A larger report (published in the American Journal of Clinical Nutrition in 2004) also indicates that chitosan may not be useful for weight loss. Looking at five previously published reviews and meta-analyses (as well as 25 additional clinical trials), the report's authors found "no evidence beyond a reasonable doubt that any specific dietary supplement is effective for reducing body weight." Supplements highlighted in the report included chitosan and yerba mate.


Some research shows that chitosan may cause certain adverse effects (including constipation and upset stomach) and reduce absorption of essential nutrients (including calcium and vitamins A, DE, and K). In addition, chitosan may cause allergic reactions in people with shellfish allergies.

Due to a lack of research, little is known about the safety of regular or long-term use of chitosan. It's important to keep in mind that supplements haven't been tested for safety and dietary supplements are largely unregulated. In some cases, the product may deliver doses that differ from the specified amount for each herb. In other cases, the product may be contaminated with other substances such as metals.

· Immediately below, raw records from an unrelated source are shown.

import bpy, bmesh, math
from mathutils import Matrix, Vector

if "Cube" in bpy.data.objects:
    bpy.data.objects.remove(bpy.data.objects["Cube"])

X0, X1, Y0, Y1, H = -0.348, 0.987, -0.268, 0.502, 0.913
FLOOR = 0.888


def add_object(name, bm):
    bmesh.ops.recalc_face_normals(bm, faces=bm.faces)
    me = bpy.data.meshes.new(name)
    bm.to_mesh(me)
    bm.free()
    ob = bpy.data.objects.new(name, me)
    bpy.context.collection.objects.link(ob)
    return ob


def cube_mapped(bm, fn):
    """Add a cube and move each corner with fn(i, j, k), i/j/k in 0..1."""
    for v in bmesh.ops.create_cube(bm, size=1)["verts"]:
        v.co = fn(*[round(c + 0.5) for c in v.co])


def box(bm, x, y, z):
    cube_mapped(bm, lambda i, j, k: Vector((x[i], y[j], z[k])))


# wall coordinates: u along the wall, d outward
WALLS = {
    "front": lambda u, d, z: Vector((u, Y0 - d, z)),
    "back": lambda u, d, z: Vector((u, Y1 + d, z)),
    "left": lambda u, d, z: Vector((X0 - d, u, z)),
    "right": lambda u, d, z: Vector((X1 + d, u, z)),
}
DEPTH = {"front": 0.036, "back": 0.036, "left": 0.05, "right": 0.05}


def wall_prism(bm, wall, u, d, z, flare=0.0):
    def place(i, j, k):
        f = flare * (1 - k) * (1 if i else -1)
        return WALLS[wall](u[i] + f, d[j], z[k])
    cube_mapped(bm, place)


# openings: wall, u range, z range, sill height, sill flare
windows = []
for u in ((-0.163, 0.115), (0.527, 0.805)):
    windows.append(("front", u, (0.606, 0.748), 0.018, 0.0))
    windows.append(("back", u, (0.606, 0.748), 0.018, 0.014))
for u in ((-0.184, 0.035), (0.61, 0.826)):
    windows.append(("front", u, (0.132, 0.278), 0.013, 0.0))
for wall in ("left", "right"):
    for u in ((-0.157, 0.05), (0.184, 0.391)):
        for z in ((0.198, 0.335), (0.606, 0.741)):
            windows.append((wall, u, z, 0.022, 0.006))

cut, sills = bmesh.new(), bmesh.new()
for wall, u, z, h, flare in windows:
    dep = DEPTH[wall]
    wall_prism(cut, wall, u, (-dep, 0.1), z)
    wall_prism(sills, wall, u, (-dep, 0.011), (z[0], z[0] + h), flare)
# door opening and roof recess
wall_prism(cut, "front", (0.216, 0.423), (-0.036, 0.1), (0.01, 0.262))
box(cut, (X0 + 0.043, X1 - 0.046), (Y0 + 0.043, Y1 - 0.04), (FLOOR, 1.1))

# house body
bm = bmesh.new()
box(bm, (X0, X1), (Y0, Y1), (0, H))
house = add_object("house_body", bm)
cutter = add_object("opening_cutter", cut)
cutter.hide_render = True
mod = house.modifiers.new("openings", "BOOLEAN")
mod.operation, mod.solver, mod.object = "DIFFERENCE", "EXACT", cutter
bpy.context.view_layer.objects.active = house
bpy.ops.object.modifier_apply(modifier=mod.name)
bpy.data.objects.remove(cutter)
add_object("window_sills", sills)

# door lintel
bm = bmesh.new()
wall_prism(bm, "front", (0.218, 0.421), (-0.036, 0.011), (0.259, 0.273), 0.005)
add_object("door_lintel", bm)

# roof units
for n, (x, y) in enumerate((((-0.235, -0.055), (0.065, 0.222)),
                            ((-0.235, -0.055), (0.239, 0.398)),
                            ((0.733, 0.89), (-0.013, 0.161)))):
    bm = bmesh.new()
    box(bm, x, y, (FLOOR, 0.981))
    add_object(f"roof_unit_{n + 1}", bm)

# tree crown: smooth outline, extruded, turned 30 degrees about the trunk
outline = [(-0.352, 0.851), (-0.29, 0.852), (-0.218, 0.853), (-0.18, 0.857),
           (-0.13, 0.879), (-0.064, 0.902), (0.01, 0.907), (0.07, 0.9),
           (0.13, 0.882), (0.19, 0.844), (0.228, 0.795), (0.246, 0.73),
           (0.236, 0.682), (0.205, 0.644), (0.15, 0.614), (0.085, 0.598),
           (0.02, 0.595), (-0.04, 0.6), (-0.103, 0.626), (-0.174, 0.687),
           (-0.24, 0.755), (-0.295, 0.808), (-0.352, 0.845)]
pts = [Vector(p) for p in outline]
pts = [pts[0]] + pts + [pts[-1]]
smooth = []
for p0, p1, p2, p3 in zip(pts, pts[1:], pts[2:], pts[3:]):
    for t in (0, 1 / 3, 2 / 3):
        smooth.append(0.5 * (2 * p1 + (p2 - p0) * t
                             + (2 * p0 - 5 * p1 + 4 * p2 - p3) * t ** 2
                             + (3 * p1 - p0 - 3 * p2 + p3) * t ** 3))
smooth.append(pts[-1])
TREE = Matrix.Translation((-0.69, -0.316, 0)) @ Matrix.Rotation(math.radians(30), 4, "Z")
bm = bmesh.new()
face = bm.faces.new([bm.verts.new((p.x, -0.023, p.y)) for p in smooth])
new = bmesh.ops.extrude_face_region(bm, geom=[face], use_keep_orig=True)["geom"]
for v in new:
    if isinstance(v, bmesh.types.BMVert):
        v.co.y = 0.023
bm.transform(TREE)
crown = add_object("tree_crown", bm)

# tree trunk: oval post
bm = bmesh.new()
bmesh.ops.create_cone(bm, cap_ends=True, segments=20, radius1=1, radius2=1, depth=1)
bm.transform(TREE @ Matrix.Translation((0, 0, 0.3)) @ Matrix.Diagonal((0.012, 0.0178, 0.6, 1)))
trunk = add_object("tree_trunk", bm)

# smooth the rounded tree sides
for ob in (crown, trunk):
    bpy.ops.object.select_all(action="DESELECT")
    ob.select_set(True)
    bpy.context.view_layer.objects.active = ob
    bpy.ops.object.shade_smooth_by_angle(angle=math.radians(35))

Also, the safety of supplements in pregnant women, nursing mothers, children, and those with medical conditions or who are taking medications has not been established. You can get further tips on using supplements, but it's important to note that self-treating a condition and avoiding or delaying standard care may have serious consequences. If you're considering using chitosan, make sure to consult your physician first.

Should You Use Chitosan?

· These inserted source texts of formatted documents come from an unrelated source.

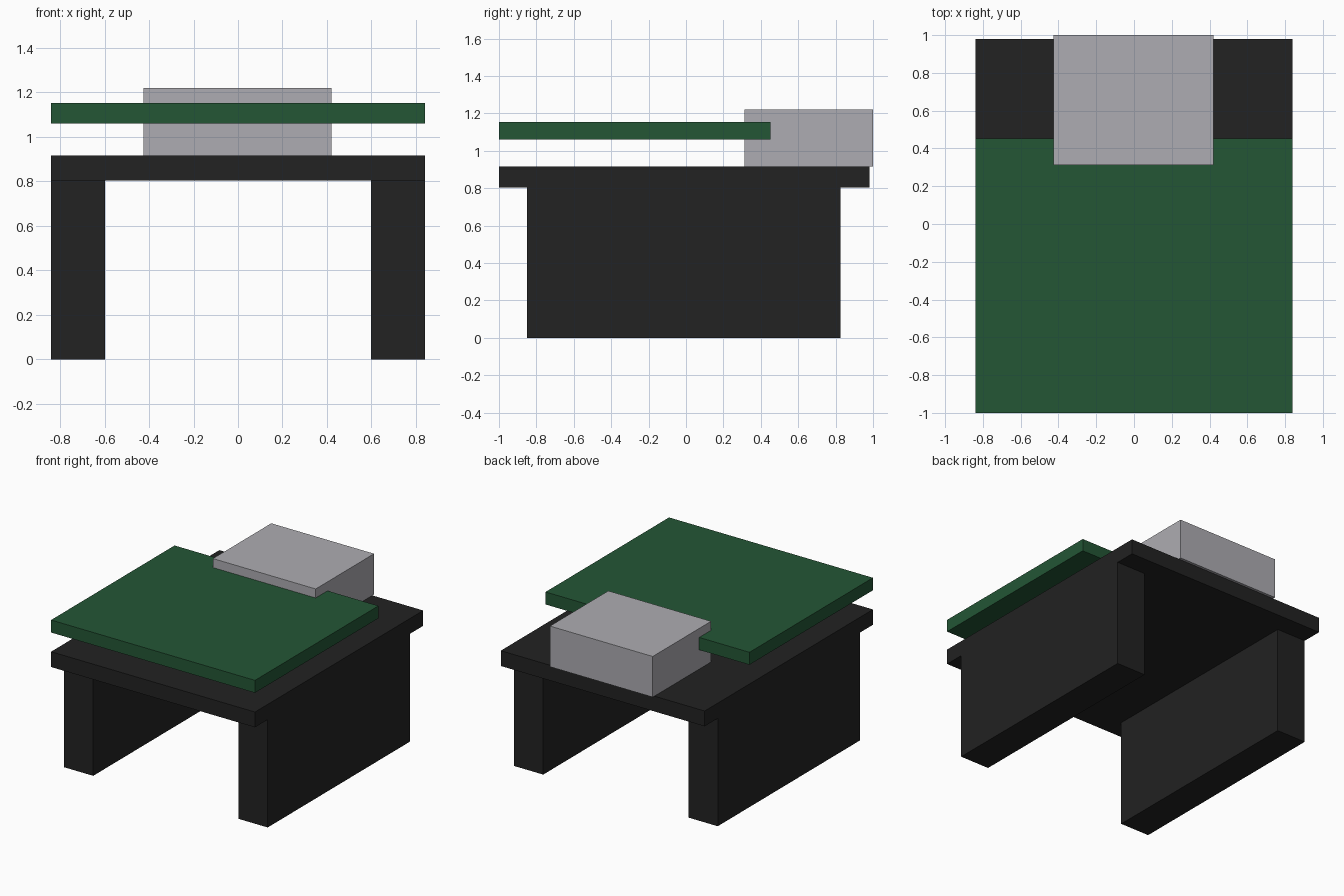
import bpy

cube = bpy.data.objects.get("Cube")
if cube:
    bpy.data.objects.remove(cube, do_unlink=True)


def material(name, rgb):
    m = bpy.data.materials.new(name)
    m.use_nodes = True
    color = (*rgb, 1.0)
    m.diffuse_color = color
    bsdf = m.node_tree.nodes["Principled BSDF"]
    bsdf.inputs["Base Color"].default_value = color
    bsdf.inputs["Roughness"].default_value = 0.6
    return m


black = material("charcoal black", (0.016, 0.016, 0.016))
green = material("dark green", (0.017, 0.093, 0.036))
grey = material("light grey", (0.42, 0.415, 0.445))


def box(name, x, y, z, mat):
    """Box spanning the given (min, max) ranges."""
    spans = (x, y, z)
    bpy.ops.mesh.primitive_cube_add(size=1, location=[(a + b) / 2 for a, b in spans])
    obj = bpy.context.object
    obj.name = name
    obj.scale = [b - a for a, b in spans]
    bpy.ops.object.transform_apply(location=False, rotation=False, scale=True)
    obj.data.materials.append(mat)
    return obj


# Base: flat slab carried by two long side panels
box("base_slab", (-0.84, 0.84), (-1.0, 0.98), (0.803, 0.917), black)
for side, x in (("left", (0.598, 0.84)), ("right", (-0.84, -0.598))):
    box(side + "_leg_panel", x, (-0.85, 0.826), (0.0, 0.803), black)

# Raised board, its back edge let into the block
box("upper_board", (-0.84, 0.84), (-1.0, 0.453), (1.06, 1.153), green)

# Block at the back that holds the board, slightly overhanging the slab
box("rear_block", (-0.426, 0.421), (0.313, 1.0), (0.917, 1.22), grey)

Due to the lack of scientific support for its use, chitosan cannot be recommended for weight loss. In order to lose weight, it's important to follow a healthy diet (including a wide variety of vegetables and fruits) and stick with an exercise program that combines aerobic activity with strength training. Improving your sleep hygiene and managing your stress levels may also help promote weight loss.

Was this page helpful?
Article Sources
  • Jull AB, Ni Mhurchu C, Bennett DA, Dunshea-Mooij CA, Rodgers A. "Chitosan for overweight or obesity." Cochrane Database Syst Rev. 2008 Jul 16;(3):CD003892.

  • Memorial Sloan-Kettering Cancer Center. "About Herbs: Chitosan". March 2009.
  • Mhurchu CN, Dunshea-Mooij C, Bennett D, Rodgers A. "Effect of chitosan on weight loss in overweight and obese individuals: a systematic review of randomized controlled trials." Obes Rev. 2005 Feb;6(1):35-42.
  • Pittler MH, Ernst E. "Dietary supplements for body-weight reduction: a systematic review." Am J Clin Nutr. 2004 Apr;79(4):529-36.